At the University of Wittenberg, Luther and Professor Carlstadt began to disagree about what should be changed in the church and what should remain the same. Carlstadt believed all the Roman Church’s teachings should be rejected that were not taught by the Bible. On the other hand, Luther taught that everything should be kept unless it was clearly spoken against in the Bible. One of the things they disagreed about was the mass.
What is the Mass?
The mass is a group of rituals that together make up the most important part of worship in the Roman Catholic Church. The four parts of the mass are:
- The Introductory Rite: The priest leads a procession, or parade, from the back of the church to the front. The priest makes the sign of the cross, says a short prayer, and gives some time of silence for the people to think about their lives and repent.
- Liturgy of the Word: Liturgy means “official work.” Scriptures are read and prayers are said.
- Liturgy of the Eucharist: In this part of the service the priest by his prayers is believed to transform the bread and wine into the real body and blood of Jesus.

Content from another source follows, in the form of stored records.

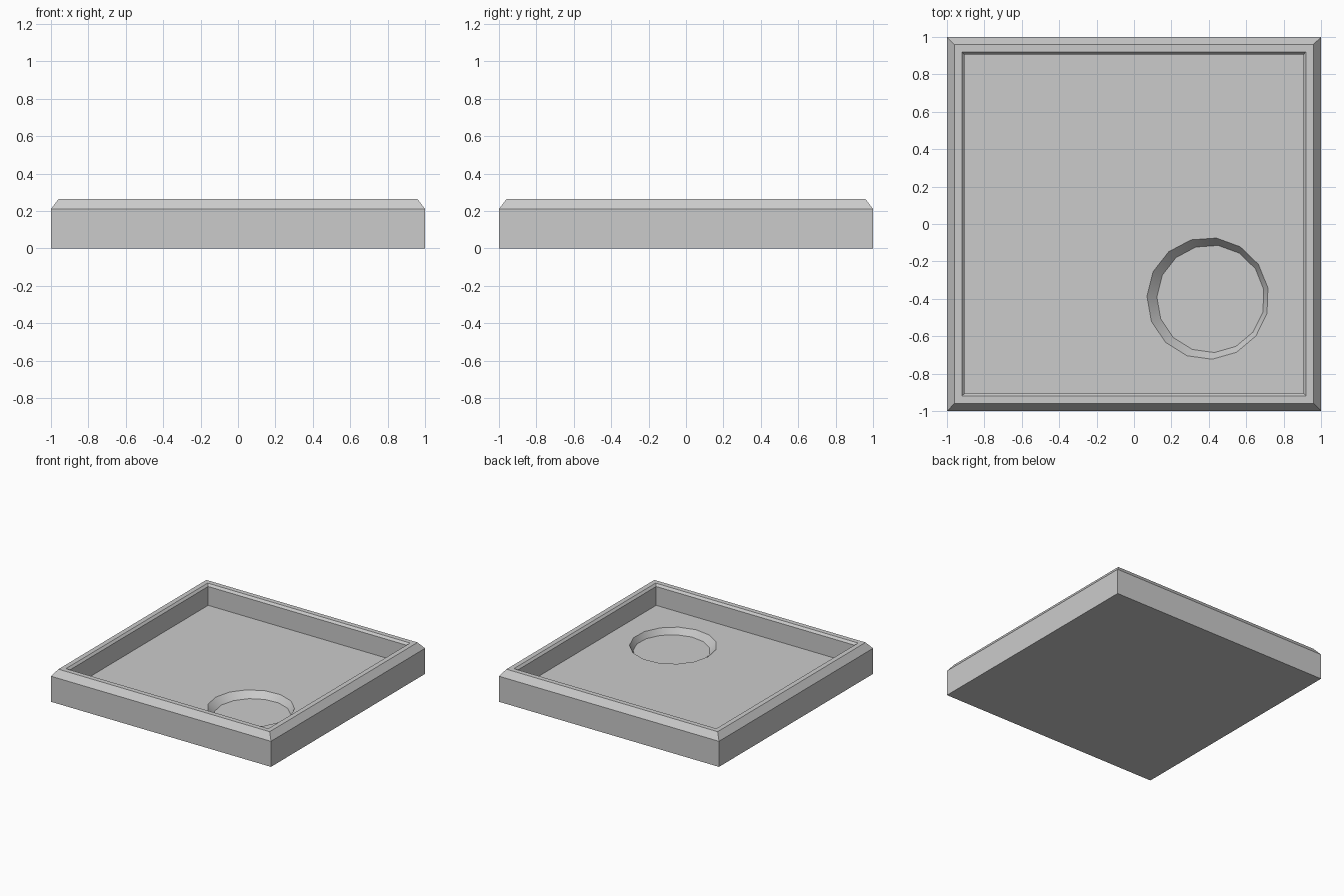
import bpy
import bmesh
from math import cos, sin, tau, radians

cube = bpy.data.objects.get("Cube")
if cube:
    bpy.data.objects.remove(cube)

# Single plain grey
grey = bpy.data.materials.new("plain_grey")
grey.use_nodes = True
colour = (0.6, 0.6, 0.6, 1)
grey.diffuse_color = colour
grey.node_tree.nodes["Principled BSDF"].inputs["Base Color"].default_value = colour


def square(half, z):
    return [(sx * half, sy * half, z) for sx, sy in ((-1, -1), (1, -1), (1, 1), (-1, 1))]


def polygon(cx, cy, radius, z, sides=15, phase=radians(10)):
    angles = [phase + tau * i / sides for i in range(sides)]
    return [(cx + radius * cos(a), cy + radius * sin(a), z) for a in angles]


def loft(name, rings):
    """Closed solid through successive rings, capped at both ends."""
    bm = bmesh.new()
    loops = [[bm.verts.new(p) for p in ring] for ring in rings]
    for low, high in zip(loops, loops[1:]):
        n = len(low)
        for i in range(n):
            j = (i + 1) % n
            bm.faces.new((low[i], low[j], high[j], high[i]))
    bm.faces.new(loops[0][::-1])
    bm.faces.new(loops[-1])
    bmesh.ops.recalc_face_normals(bm, faces=bm.faces)
    mesh = bpy.data.meshes.new(name)
    bm.to_mesh(mesh)
    bm.free()
    mesh.materials.append(grey)
    obj = bpy.data.objects.new(name, mesh)
    bpy.context.collection.objects.link(obj)
    return obj


# Tray: outer wall, chamfered rim, inner wall down to the floor
profile = [(1, 0), (1, 0.21), (0.96, 0.263), (0.92, 0.263),
           (0.905, 0.245), (0.905, 0.09)]
tray = loft("tray", [square(half, z) for half, z in profile])

# Round tapered recess sunk into the floor
cutter = loft("recess_cutter", [polygon(0.41, -0.4, 0.288, 0.04),
                                polygon(0.395, -0.398, 0.326, 0.09),
                                polygon(0.395, -0.398, 0.326, 0.13)])
cutter.hide_render = True
cut = tray.modifiers.new("recess", "BOOLEAN")
cut.operation = "DIFFERENCE"
cut.solver = "EXACT"
cut.object = cutter

bpy.ops.object.select_all(action="DESELECT")
bpy.context.view_layer.objects.active = tray
tray.select_set(True)
bpy.ops.object.modifier_apply(modifier=cut.name)
bpy.data.objects.remove(cutter)
bpy.ops.object.shade_smooth_by_angle(angle=radians(30))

The host, the wafer bread, is lifted up for the people to worship and is “offered” as a “sacrifice” by the priest to God. The people come forward and take the host which they eat.
- Conclusion: The priest prays and dismisses the people.
Is the Mass the Same as the Lord’s Supper?
Carlstadt believed the mass was not the Lord’s Supper, as the Bible describes it. Carlstadt wanted to celebrate the Lord’s Supper the way Jesus had, so in October 1520, he gathered 12 friends in a private ceremony and shared the Lord’s Supper with them, following the example of Jesus.
The Sunday before Christmas, he announced in church that he would give the eucharist, the wafer host, and the wine to anyone who came to church on New Year’s Day. Until that time, only priests were allowed to drink the wine in the ceremony. The laity, all people who were not priests or church leaders, were told that the sacred wine was not shared with them to prevent it from being accidentally spilled. But some say that the reason the cup was not given to non-priests was to exalt the clergy over the laity. The clergy were seen to be privileged and holier.
The city council determined to stop this strange new style of communion. To avoid interruption of his plans, Carlstadt did not wait till New Year’s Day. He offered communion to everyone who attended church on Christmas Day. No one stopped him.
Differences Between the Mass and the Lord’s Supper
Not only that, but the usual requirement of individuals confessing their sins to a priest before taking part in communion was done away with. Most people simply took part in the public confession of sins. Carlstadt did not raise the host, the bread wafer, up to be worshipped by the church, as was usually done. He said it was idolatry to worship the host. And he celebrated communion in the German language so the people could understand what he was saying. Until that time, the priests conducted worship services in Latin, a language most people could not understand.
The Catholic Church taught, and still teaches, transubstantiation, that the priest’s prayer transforms the bread and wine into the actual body and blood of Jesus. Luther taught what he called consubstantiation, that the body and blood of Christ are present in union with the bread and wine. He explained that as iron turns fiery red when it’s put in a hot fire but is still iron, the bread and wine are united with Christ’s body and blood in the mass. Carlstadt rejected these teachings because they were not taught in the Bible. Instead, he taught that the bread and wine were used as symbols by Jesus and should be used as symbols only by the church because that’s what the Bible taught.
None of the Reformers was perfect. Perhaps Luther was jealous that Carlstadt continued to introduce changes while Luther was away in the Wartburg. Perhaps Luther still wanted to cling to Roman superstitions for his own comfort. Carlstadt also made mistakes. Sadly, the two could not get along and opposed each other so severely that Carlstadt decided to leave Germany. He moved to Switzerland where his teachings were better received.